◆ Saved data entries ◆
******************************

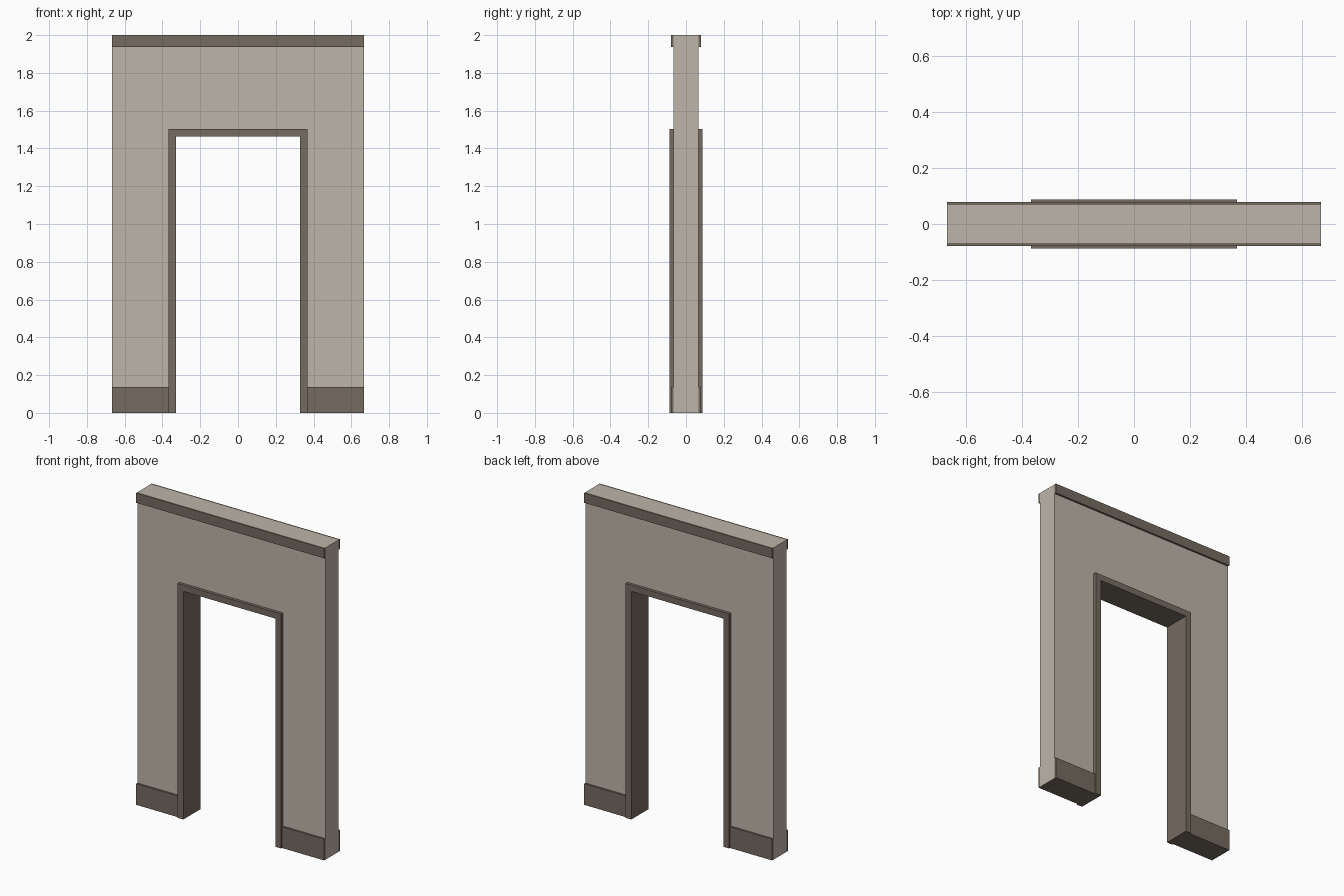
import bpy
import bmesh

old = bpy.data.objects.get("Cube")
if old:
    bpy.data.objects.remove(old, do_unlink=True)


def make_material(name, rgb):
    mat = bpy.data.materials.new(name)
    mat.use_nodes = True
    mat.diffuse_color = (*rgb, 1)
    mat.node_tree.nodes["Principled BSDF"].inputs["Base Color"].default_value = (*rgb, 1)
    return mat


plaster = make_material("pale plaster", (0.515, 0.46, 0.395))
trim = make_material("dark brown trim", (0.18, 0.147, 0.12))

HALF_W, HEIGHT, WALL_D = 0.667, 2.0, 0.067
FRAME_OUT, FRAME_IN, FRAME_D = 0.367, 0.327, 0.087
FRAME_TOP, OPENING_TOP = 1.503, 1.463
TRIM_D, BASE_TOP, CORNICE_BOTTOM = 0.079, 0.136, 1.937


def prism(name, outline, y0, y1, materials):
    """Extrude an x-z outline from y0 to y1."""
    bm = bmesh.new()
    face = bm.faces.new([bm.verts.new((x, y0, z)) for x, z in outline])
    new = bmesh.ops.extrude_face_region(bm, geom=[face])["geom"]
    bmesh.ops.translate(bm, vec=(0, y1 - y0, 0),
                        verts=[v for v in new if isinstance(v, bmesh.types.BMVert)])
    bmesh.ops.recalc_face_normals(bm, faces=bm.faces)
    mesh = bpy.data.meshes.new(name)
    bm.to_mesh(mesh)
    bm.free()
    for mat in materials:
        mesh.materials.append(mat)
    obj = bpy.data.objects.new(name, mesh)
    bpy.context.collection.objects.link(obj)
    return obj


def arch(outer, top, inner, inner_top):
    """Outline of a square doorway surround."""
    half = [(inner, inner_top), (inner, 0), (outer, 0), (outer, top)]
    return half + [(-x, z) for x, z in reversed(half)]


def rect(x0, x1, z0, z1):
    return [(x0, z0), (x1, z0), (x1, z1), (x0, z1)]


# Wall with its doorway; the undersides of the feet are trim coloured
wall = prism("wall", arch(HALF_W, HEIGHT, FRAME_OUT, FRAME_TOP),
             -WALL_D, WALL_D, [plaster, trim])
for poly in wall.data.polygons:
    if poly.normal.z < -0.9:
        poly.material_index = 1

# Door frame lining the opening and standing proud on both faces
prism("door_frame", arch(FRAME_OUT, FRAME_TOP, FRAME_IN, OPENING_TOP),
      -FRAME_D, FRAME_D, [trim])

# Cornice strips and skirting boards on both faces
for side, s in (("front", -1), ("back", 1)):
    prism(side + "_cornice", rect(-HALF_W, HALF_W, CORNICE_BOTTOM, HEIGHT),
          s * WALL_D, s * TRIM_D, [trim])
    for hand, h in (("left", 1), ("right", -1)):
        prism(f"{side}_{hand}_skirting", rect(h * FRAME_OUT, h * HALF_W, 0, BASE_TOP),
              s * WALL_D, s * TRIM_D, [trim])
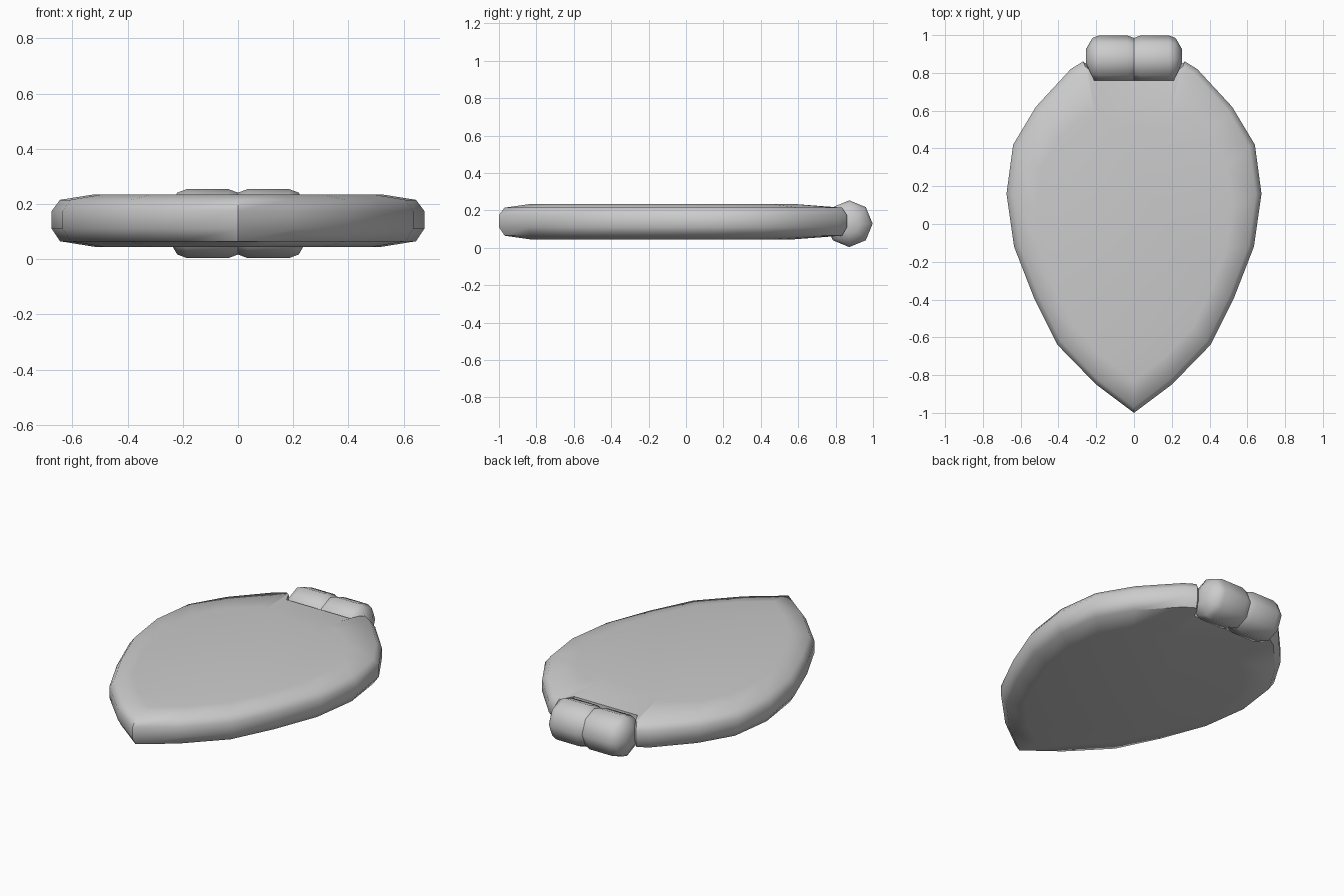
import bpy, bmesh, math

if "Cube" in bpy.data.objects:
    bpy.data.objects.remove(bpy.data.objects["Cube"])


def finish(name, bm, angle):
    bmesh.ops.recalc_face_normals(bm, faces=bm.faces)
    me = bpy.data.meshes.new(name)
    bm.to_mesh(me)
    bm.free()
    ob = bpy.data.objects.new(name, me)
    bpy.context.collection.objects.link(ob)
    bpy.ops.object.select_all(action='DESELECT')
    ob.select_set(True)
    bpy.context.view_layer.objects.active = ob
    bpy.ops.object.shade_smooth_by_angle(angle=math.radians(angle))
    return ob


def skin(bm, rings):
    # bridge equal-length closed rings and cap both ends
    vs = [[bm.verts.new(p) for p in r] for r in rings]
    n = len(vs[0])
    for a, b in zip(vs, vs[1:]):
        for i in range(n):
            j = (i + 1) % n
            bm.faces.new((a[i], a[j], b[j], b[i]))
    bm.faces.new(vs[0])
    bm.faces.new(vs[-1])


# Leaf-shaped plate: pointed front, notch at the back for the hinge
NOTCH = 0.76
half = [(0.2, -0.85), (0.405, -0.64), (0.53, -0.39), (0.635, -0.12),
        (0.675, 0.16), (0.64, 0.42), (0.52, 0.62), (0.335, 0.82),
        (0.27, 0.86), (0.25, 0.845), (0.22, NOTCH)]
outline = [(0, -1)] + half + [(-x, y) for x, y in reversed(half)]


def edge_ring(z):
    return [(x, y, z) for x, y in outline]


def bevel_ring(z):
    return [(x * 0.955, y if y == NOTCH else y * 0.97, z) for x, y in outline]


def face_ring(z):
    return [(x * 0.77, min(0.57, -0.83 + (y + 1) * 0.79), z) for x, y in outline]


bm = bmesh.new()
skin(bm, [face_ring(0.045), bevel_ring(0.065), edge_ring(0.11),
          edge_ring(0.175), bevel_ring(0.215), face_ring(0.235)])
finish("plate", bm, 50)

# Hinge: two eight-sided barrels with rounded ends, side by side
profile = [(0.0, 0.112), (0.035, 0.125), (0.185, 0.125), (0.22, 0.112), (0.253, 0.055)]
for side, name in ((1, "hinge_barrel_right"), (-1, "hinge_barrel_left")):
    bm = bmesh.new()
    skin(bm, [[(side * x, 0.873 + r * math.cos(k * math.pi / 4),
                0.129 + r * math.sin(k * math.pi / 4)) for k in range(8)]
              for x, r in profile])
    finish(name, bm, 50)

******************************

◆ PROBLEM TO SOLVE ◆
Could the entries above be written out word for word, pictures excluded?

◆ TASK OUTPUT ◆
import bpy
import bmesh

old = bpy.data.objects.get("Cube")
if old:
    bpy.data.objects.remove(old, do_unlink=True)


def make_material(name, rgb):
    mat = bpy.data.materials.new(name)
    mat.use_nodes = True
    mat.diffuse_color = (*rgb, 1)
    mat.node_tree.nodes["Principled BSDF"].inputs["Base Color"].default_value = (*rgb, 1)
    return mat


plaster = make_material("pale plaster", (0.515, 0.46, 0.395))
trim = make_material("dark brown trim", (0.18, 0.147, 0.12))

HALF_W, HEIGHT, WALL_D = 0.667, 2.0, 0.067
FRAME_OUT, FRAME_IN, FRAME_D = 0.367, 0.327, 0.087
FRAME_TOP, OPENING_TOP = 1.503, 1.463
TRIM_D, BASE_TOP, CORNICE_BOTTOM = 0.079, 0.136, 1.937


def prism(name, outline, y0, y1, materials):
    """Extrude an x-z outline from y0 to y1."""
    bm = bmesh.new()
    face = bm.faces.new([bm.verts.new((x, y0, z)) for x, z in outline])
    new = bmesh.ops.extrude_face_region(bm, geom=[face])["geom"]
    bmesh.ops.translate(bm, vec=(0, y1 - y0, 0),
                        verts=[v for v in new if isinstance(v, bmesh.types.BMVert)])
    bmesh.ops.recalc_face_normals(bm, faces=bm.faces)
    mesh = bpy.data.meshes.new(name)
    bm.to_mesh(mesh)
    bm.free()
    for mat in materials:
        mesh.materials.append(mat)
    obj = bpy.data.objects.new(name, mesh)
    bpy.context.collection.objects.link(obj)
    return obj


def arch(outer, top, inner, inner_top):
    """Outline of a square doorway surround."""
    half = [(inner, inner_top), (inner, 0), (outer, 0), (outer, top)]
    return half + [(-x, z) for x, z in reversed(half)]


def rect(x0, x1, z0, z1):
    return [(x0, z0), (x1, z0), (x1, z1), (x0, z1)]


# Wall with its doorway; the undersides of the feet are trim coloured
wall = prism("wall", arch(HALF_W, HEIGHT, FRAME_OUT, FRAME_TOP),
             -WALL_D, WALL_D, [plaster, trim])
for poly in wall.data.polygons:
    if poly.normal.z < -0.9:
        poly.material_index = 1

# Door frame lining the opening and standing proud on both faces
prism("door_frame", arch(FRAME_OUT, FRAME_TOP, FRAME_IN, OPENING_TOP),
      -FRAME_D, FRAME_D, [trim])

# Cornice strips and skirting boards on both faces
for side, s in (("front", -1), ("back", 1)):
    prism(side + "_cornice", rect(-HALF_W, HALF_W, CORNICE_BOTTOM, HEIGHT),
          s * WALL_D, s * TRIM_D, [trim])
    for hand, h in (("left", 1), ("right", -1)):
        prism(f"{side}_{hand}_skirting", rect(h * FRAME_OUT, h * HALF_W, 0, BASE_TOP),
              s * WALL_D, s * TRIM_D, [trim])
import bpy, bmesh, math

if "Cube" in bpy.data.objects:
    bpy.data.objects.remove(bpy.data.objects["Cube"])


def finish(name, bm, angle):
    bmesh.ops.recalc_face_normals(bm, faces=bm.faces)
    me = bpy.data.meshes.new(name)
    bm.to_mesh(me)
    bm.free()
    ob = bpy.data.objects.new(name, me)
    bpy.context.collection.objects.link(ob)
    bpy.ops.object.select_all(action='DESELECT')
    ob.select_set(True)
    bpy.context.view_layer.objects.active = ob
    bpy.ops.object.shade_smooth_by_angle(angle=math.radians(angle))
    return ob


def skin(bm, rings):
    # bridge equal-length closed rings and cap both ends
    vs = [[bm.verts.new(p) for p in r] for r in rings]
    n = len(vs[0])
    for a, b in zip(vs, vs[1:]):
        for i in range(n):
            j = (i + 1) % n
            bm.faces.new((a[i], a[j], b[j], b[i]))
    bm.faces.new(vs[0])
    bm.faces.new(vs[-1])


# Leaf-shaped plate: pointed front, notch at the back for the hinge
NOTCH = 0.76
half = [(0.2, -0.85), (0.405, -0.64), (0.53, -0.39), (0.635, -0.12),
        (0.675, 0.16), (0.64, 0.42), (0.52, 0.62), (0.335, 0.82),
        (0.27, 0.86), (0.25, 0.845), (0.22, NOTCH)]
outline = [(0, -1)] + half + [(-x, y) for x, y in reversed(half)]


def edge_ring(z):
    return [(x, y, z) for x, y in outline]


def bevel_ring(z):
    return [(x * 0.955, y if y == NOTCH else y * 0.97, z) for x, y in outline]


def face_ring(z):
    return [(x * 0.77, min(0.57, -0.83 + (y + 1) * 0.79), z) for x, y in outline]


bm = bmesh.new()
skin(bm, [face_ring(0.045), bevel_ring(0.065), edge_ring(0.11),
          edge_ring(0.175), bevel_ring(0.215), face_ring(0.235)])
finish("plate", bm, 50)

# Hinge: two eight-sided barrels with rounded ends, side by side
profile = [(0.0, 0.112), (0.035, 0.125), (0.185, 0.125), (0.22, 0.112), (0.253, 0.055)]
for side, name in ((1, "hinge_barrel_right"), (-1, "hinge_barrel_left")):
    bm = bmesh.new()
    skin(bm, [[(side * x, 0.873 + r * math.cos(k * math.pi / 4),
                0.129 + r * math.sin(k * math.pi / 4)) for k in range(8)]
              for x, r in profile])
    finish(name, bm, 50)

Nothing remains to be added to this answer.